INFORMATION SHOWN:
::::::

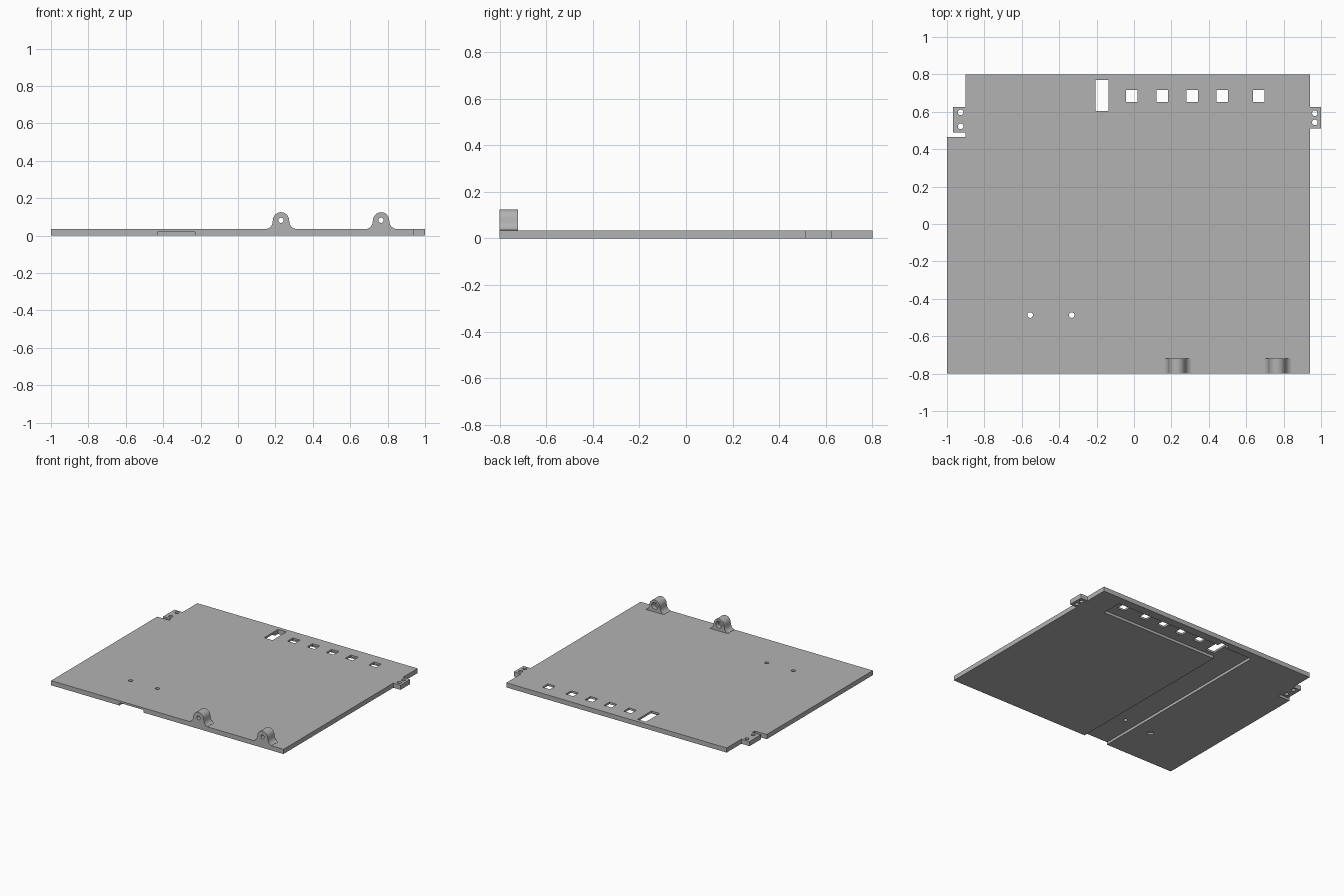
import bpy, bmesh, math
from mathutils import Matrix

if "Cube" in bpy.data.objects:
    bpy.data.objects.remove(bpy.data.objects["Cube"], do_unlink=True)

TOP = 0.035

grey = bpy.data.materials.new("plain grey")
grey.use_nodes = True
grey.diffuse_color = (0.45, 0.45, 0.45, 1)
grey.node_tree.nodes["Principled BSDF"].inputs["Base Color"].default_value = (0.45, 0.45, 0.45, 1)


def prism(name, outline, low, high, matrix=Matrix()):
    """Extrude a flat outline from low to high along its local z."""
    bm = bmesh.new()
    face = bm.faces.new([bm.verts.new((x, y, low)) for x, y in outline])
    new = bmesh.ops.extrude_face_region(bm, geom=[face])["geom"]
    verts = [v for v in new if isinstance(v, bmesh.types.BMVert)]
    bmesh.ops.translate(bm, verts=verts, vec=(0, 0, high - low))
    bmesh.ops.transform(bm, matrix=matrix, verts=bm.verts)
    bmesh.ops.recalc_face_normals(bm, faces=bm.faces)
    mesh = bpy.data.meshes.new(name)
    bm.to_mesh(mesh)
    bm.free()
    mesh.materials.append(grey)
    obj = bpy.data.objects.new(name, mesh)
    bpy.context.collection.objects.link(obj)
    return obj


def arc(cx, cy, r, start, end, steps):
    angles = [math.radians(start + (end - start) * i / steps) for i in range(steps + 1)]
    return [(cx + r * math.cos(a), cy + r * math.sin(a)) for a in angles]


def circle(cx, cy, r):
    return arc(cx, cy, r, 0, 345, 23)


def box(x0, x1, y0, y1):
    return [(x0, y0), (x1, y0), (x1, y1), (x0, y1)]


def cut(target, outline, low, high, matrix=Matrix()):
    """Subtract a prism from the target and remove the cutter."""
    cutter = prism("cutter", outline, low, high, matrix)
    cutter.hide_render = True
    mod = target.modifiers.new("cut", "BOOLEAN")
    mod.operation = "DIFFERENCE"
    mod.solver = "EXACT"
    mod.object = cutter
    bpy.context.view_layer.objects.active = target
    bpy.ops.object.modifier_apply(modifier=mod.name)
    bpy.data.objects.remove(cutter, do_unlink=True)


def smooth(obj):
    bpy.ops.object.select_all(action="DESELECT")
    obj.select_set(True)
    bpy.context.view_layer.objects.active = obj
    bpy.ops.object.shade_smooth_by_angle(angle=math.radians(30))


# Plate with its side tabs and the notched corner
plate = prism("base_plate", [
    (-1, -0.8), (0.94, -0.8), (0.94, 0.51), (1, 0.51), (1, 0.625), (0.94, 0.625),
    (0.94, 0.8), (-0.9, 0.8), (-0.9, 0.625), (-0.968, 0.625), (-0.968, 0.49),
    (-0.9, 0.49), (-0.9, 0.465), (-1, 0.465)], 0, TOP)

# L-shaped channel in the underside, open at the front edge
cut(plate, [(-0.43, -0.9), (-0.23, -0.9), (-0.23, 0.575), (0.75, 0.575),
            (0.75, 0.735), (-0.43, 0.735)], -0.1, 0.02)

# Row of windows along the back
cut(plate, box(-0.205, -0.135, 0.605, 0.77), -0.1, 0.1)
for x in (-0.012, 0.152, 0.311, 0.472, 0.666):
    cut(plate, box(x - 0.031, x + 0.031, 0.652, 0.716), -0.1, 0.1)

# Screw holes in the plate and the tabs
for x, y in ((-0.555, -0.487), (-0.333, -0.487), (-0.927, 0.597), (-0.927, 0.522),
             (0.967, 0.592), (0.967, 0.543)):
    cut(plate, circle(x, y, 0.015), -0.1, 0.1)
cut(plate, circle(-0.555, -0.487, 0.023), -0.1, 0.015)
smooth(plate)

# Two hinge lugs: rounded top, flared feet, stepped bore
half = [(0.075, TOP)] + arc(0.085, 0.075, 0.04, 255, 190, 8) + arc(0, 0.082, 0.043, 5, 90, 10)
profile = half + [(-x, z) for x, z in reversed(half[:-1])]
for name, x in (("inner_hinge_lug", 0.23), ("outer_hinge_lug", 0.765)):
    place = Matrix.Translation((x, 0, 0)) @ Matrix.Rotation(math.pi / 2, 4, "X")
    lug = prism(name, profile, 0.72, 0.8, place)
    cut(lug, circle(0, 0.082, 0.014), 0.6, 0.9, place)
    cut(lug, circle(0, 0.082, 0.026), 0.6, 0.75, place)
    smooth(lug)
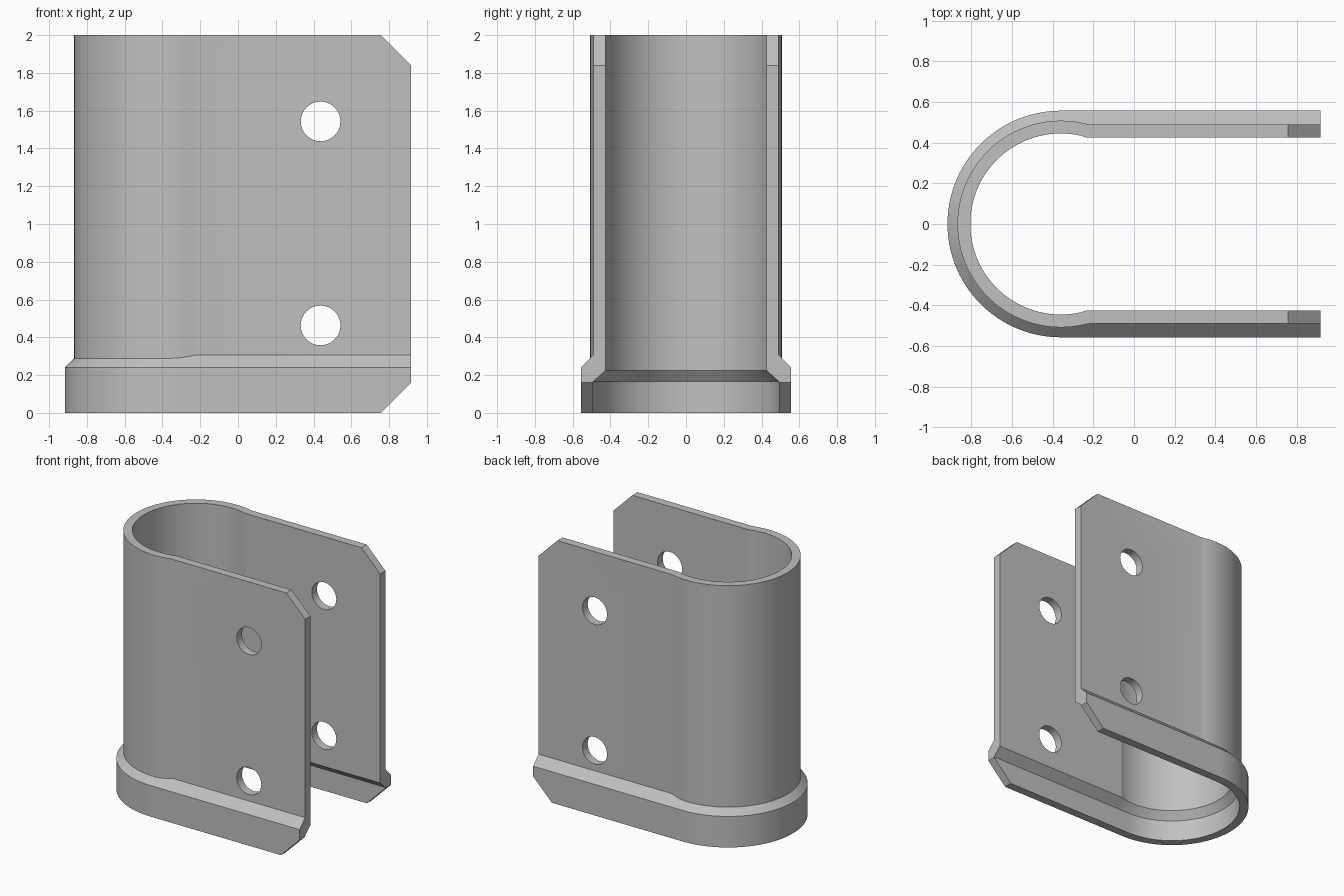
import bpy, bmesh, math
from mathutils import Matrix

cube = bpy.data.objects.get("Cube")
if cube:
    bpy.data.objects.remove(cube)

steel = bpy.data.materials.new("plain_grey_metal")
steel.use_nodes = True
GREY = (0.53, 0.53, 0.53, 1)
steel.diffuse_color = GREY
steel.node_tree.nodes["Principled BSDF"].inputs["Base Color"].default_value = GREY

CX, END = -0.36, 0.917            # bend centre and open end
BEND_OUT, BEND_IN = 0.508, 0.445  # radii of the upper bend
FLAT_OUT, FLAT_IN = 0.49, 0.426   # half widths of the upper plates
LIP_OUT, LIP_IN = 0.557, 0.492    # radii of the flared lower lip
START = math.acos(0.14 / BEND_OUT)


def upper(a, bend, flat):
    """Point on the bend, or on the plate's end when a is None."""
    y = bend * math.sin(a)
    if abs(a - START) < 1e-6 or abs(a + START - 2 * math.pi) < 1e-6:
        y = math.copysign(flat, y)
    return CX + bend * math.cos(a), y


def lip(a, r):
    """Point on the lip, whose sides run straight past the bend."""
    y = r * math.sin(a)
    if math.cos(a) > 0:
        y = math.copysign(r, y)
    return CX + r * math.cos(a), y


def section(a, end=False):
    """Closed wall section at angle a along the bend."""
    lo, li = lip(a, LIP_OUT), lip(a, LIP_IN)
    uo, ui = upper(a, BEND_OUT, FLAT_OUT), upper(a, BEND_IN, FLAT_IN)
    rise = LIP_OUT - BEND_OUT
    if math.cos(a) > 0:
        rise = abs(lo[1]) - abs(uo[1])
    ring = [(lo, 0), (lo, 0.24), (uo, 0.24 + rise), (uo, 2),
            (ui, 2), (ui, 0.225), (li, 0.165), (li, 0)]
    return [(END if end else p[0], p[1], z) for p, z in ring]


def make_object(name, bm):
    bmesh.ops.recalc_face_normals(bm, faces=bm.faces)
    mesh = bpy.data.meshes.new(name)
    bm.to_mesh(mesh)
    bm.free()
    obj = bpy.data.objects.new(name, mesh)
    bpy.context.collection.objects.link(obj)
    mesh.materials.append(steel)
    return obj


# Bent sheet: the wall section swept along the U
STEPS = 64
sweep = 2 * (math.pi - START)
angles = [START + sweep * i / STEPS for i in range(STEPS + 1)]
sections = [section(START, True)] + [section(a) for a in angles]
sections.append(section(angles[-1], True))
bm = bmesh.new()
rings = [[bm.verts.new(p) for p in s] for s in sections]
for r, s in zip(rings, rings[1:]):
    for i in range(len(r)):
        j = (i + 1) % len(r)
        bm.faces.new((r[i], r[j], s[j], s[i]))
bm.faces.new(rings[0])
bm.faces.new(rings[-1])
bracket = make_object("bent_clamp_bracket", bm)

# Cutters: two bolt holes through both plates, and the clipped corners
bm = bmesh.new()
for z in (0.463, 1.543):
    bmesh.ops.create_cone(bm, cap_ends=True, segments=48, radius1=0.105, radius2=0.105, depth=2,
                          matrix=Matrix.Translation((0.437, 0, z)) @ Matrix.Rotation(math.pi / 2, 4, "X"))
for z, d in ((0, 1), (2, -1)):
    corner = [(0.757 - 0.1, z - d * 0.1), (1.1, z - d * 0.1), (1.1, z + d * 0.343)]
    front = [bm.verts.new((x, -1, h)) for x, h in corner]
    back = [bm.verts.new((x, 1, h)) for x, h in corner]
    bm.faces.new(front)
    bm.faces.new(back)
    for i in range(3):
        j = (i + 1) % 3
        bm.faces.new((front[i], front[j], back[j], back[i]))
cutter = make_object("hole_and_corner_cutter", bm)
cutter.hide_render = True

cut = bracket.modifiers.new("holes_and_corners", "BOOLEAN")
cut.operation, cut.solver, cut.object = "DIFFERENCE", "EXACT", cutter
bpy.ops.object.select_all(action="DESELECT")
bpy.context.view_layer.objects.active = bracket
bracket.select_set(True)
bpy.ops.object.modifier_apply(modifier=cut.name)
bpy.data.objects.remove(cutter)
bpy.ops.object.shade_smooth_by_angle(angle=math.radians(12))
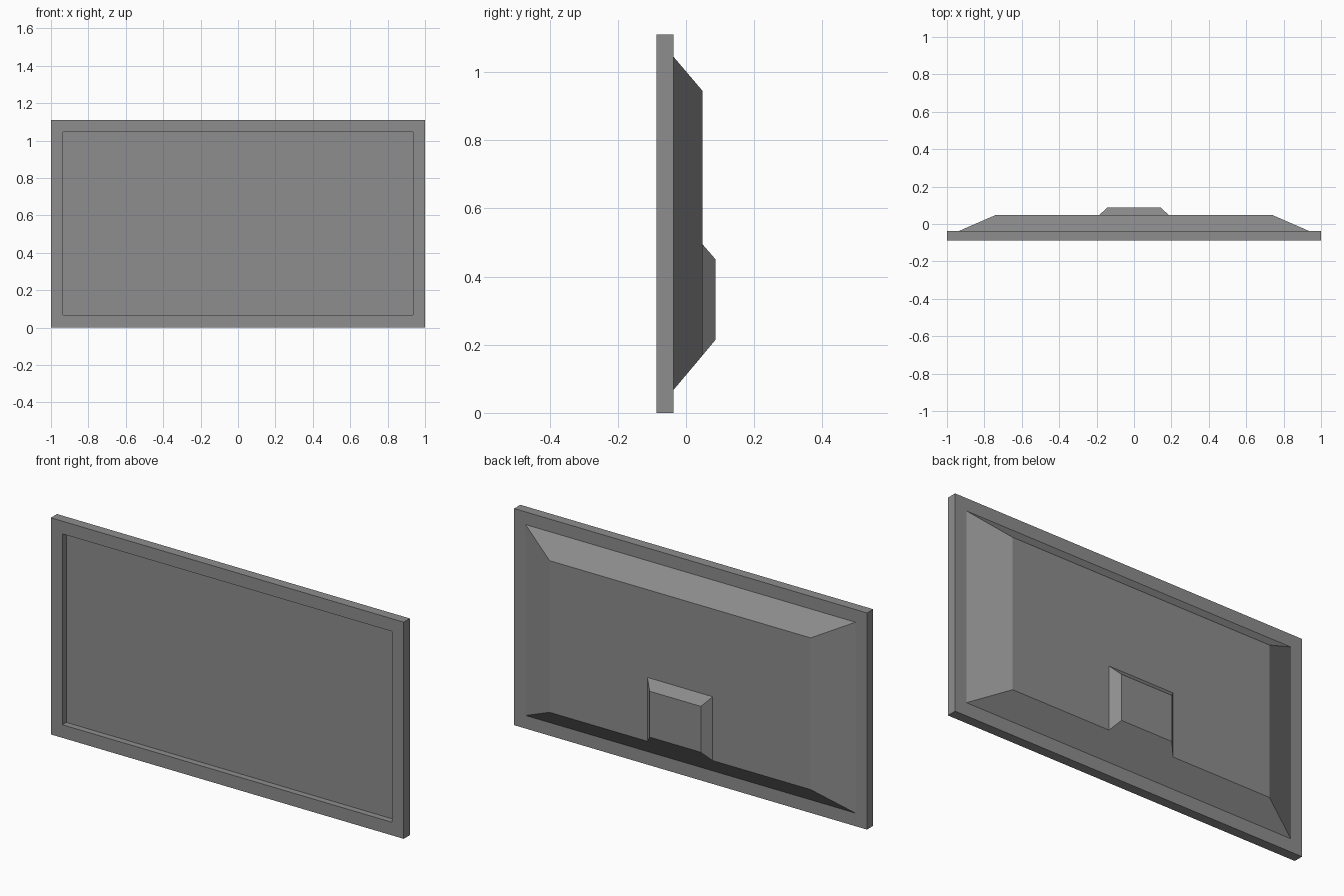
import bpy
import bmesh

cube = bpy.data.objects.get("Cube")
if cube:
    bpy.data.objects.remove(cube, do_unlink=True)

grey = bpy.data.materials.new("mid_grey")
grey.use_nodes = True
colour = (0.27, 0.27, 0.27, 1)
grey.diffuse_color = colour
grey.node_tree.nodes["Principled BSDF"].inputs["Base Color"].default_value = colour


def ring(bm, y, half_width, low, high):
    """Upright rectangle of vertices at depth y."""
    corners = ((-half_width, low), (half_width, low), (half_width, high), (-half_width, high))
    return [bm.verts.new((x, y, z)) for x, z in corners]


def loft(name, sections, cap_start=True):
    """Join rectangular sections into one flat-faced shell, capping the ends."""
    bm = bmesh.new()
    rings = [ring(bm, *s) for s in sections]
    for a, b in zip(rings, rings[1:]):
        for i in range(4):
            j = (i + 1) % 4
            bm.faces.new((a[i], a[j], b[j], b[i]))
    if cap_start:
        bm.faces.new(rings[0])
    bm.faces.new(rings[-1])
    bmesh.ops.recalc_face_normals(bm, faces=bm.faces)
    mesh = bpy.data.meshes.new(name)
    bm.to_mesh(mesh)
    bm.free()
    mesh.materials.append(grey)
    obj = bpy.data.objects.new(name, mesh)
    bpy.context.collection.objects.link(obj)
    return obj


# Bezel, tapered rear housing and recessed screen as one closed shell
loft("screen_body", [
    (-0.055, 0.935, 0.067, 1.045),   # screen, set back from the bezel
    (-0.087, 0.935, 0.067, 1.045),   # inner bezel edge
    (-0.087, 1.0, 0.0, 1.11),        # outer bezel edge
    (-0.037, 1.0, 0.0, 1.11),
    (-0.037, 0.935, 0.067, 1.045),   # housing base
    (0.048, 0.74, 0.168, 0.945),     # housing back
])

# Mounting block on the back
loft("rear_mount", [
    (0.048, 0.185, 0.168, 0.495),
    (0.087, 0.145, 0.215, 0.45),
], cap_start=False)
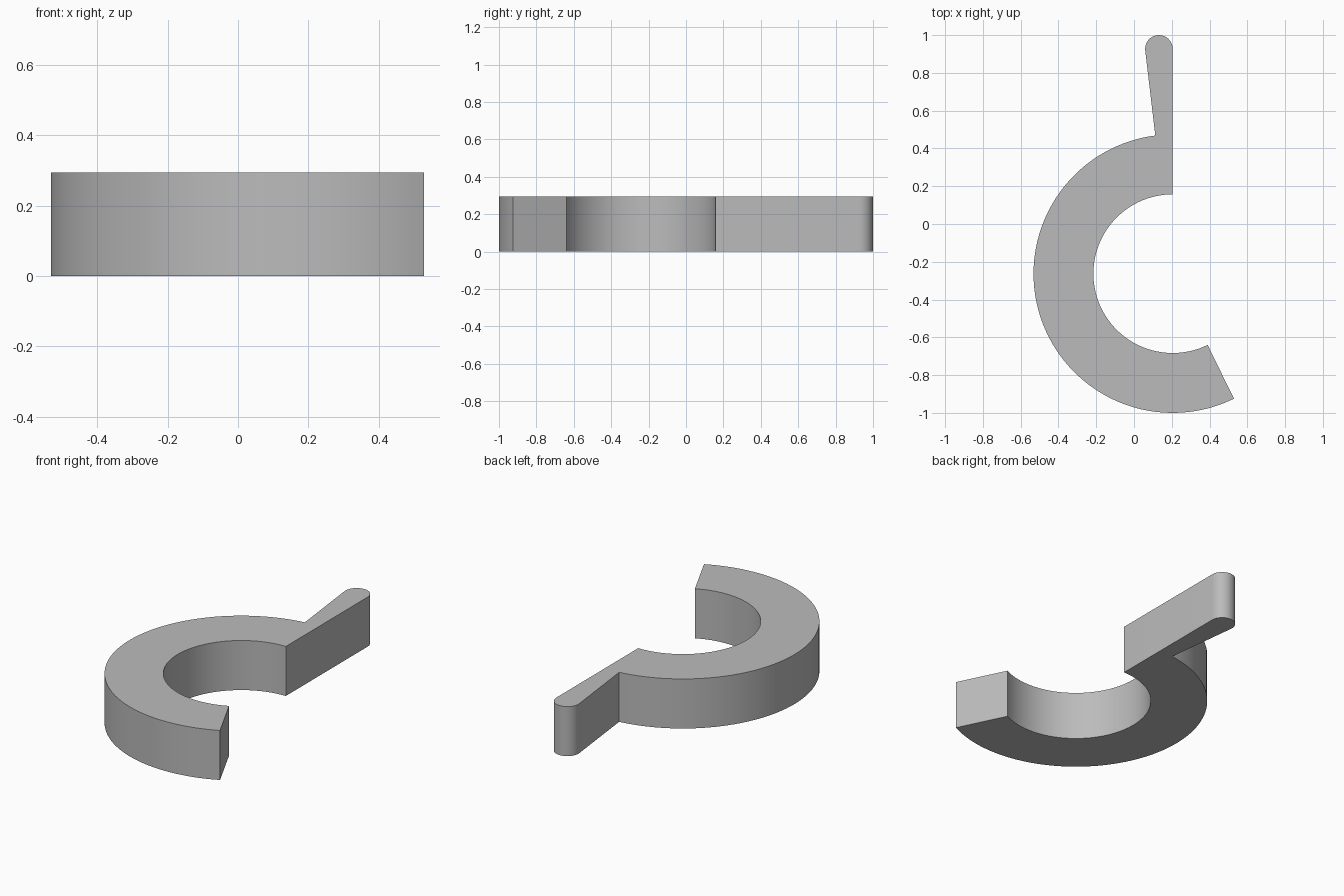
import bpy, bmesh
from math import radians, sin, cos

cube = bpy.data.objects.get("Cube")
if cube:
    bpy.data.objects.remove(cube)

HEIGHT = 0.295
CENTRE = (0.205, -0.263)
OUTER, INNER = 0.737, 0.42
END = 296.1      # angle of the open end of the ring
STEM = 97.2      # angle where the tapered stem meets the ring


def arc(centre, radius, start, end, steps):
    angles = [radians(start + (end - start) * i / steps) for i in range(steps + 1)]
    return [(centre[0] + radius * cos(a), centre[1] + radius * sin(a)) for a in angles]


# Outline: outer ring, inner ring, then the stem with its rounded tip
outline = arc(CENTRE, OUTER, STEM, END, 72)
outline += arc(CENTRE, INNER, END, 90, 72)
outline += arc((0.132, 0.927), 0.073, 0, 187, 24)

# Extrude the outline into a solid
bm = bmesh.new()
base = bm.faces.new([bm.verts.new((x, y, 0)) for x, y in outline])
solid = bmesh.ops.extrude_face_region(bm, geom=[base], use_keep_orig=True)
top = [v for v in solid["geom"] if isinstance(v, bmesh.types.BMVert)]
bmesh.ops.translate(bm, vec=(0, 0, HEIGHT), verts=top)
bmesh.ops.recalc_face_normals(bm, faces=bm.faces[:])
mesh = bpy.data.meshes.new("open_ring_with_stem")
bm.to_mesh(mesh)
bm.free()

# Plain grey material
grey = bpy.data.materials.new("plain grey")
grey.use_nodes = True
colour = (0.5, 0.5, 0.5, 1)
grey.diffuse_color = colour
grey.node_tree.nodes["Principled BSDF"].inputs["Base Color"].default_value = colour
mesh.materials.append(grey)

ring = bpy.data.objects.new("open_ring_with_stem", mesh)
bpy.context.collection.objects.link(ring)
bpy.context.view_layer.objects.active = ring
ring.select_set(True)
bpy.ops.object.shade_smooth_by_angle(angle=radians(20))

::::::

PROBLEM:
Using only the listing above, restate exactly the lines from the line containing "(ui, 2), (ui, 0.225), (li, 0.165), (li, 0)]" through the line containing "sweep = 2 * (math.pi - START)", both included.

OUTPUT FOR THIS TASK:
            (ui, 2), (ui, 0.225), (li, 0.165), (li, 0)]
    return [(END if end else p[0], p[1], z) for p, z in ring]


def make_object(name, bm):
    bmesh.ops.recalc_face_normals(bm, faces=bm.faces)
    mesh = bpy.data.meshes.new(name)
    bm.to_mesh(mesh)
    bm.free()
    obj = bpy.data.objects.new(name, mesh)
    bpy.context.collection.objects.link(obj)
    mesh.materials.append(steel)
    return obj


# Bent sheet: the wall section swept along the U
STEPS = 64
sweep = 2 * (math.pi - START)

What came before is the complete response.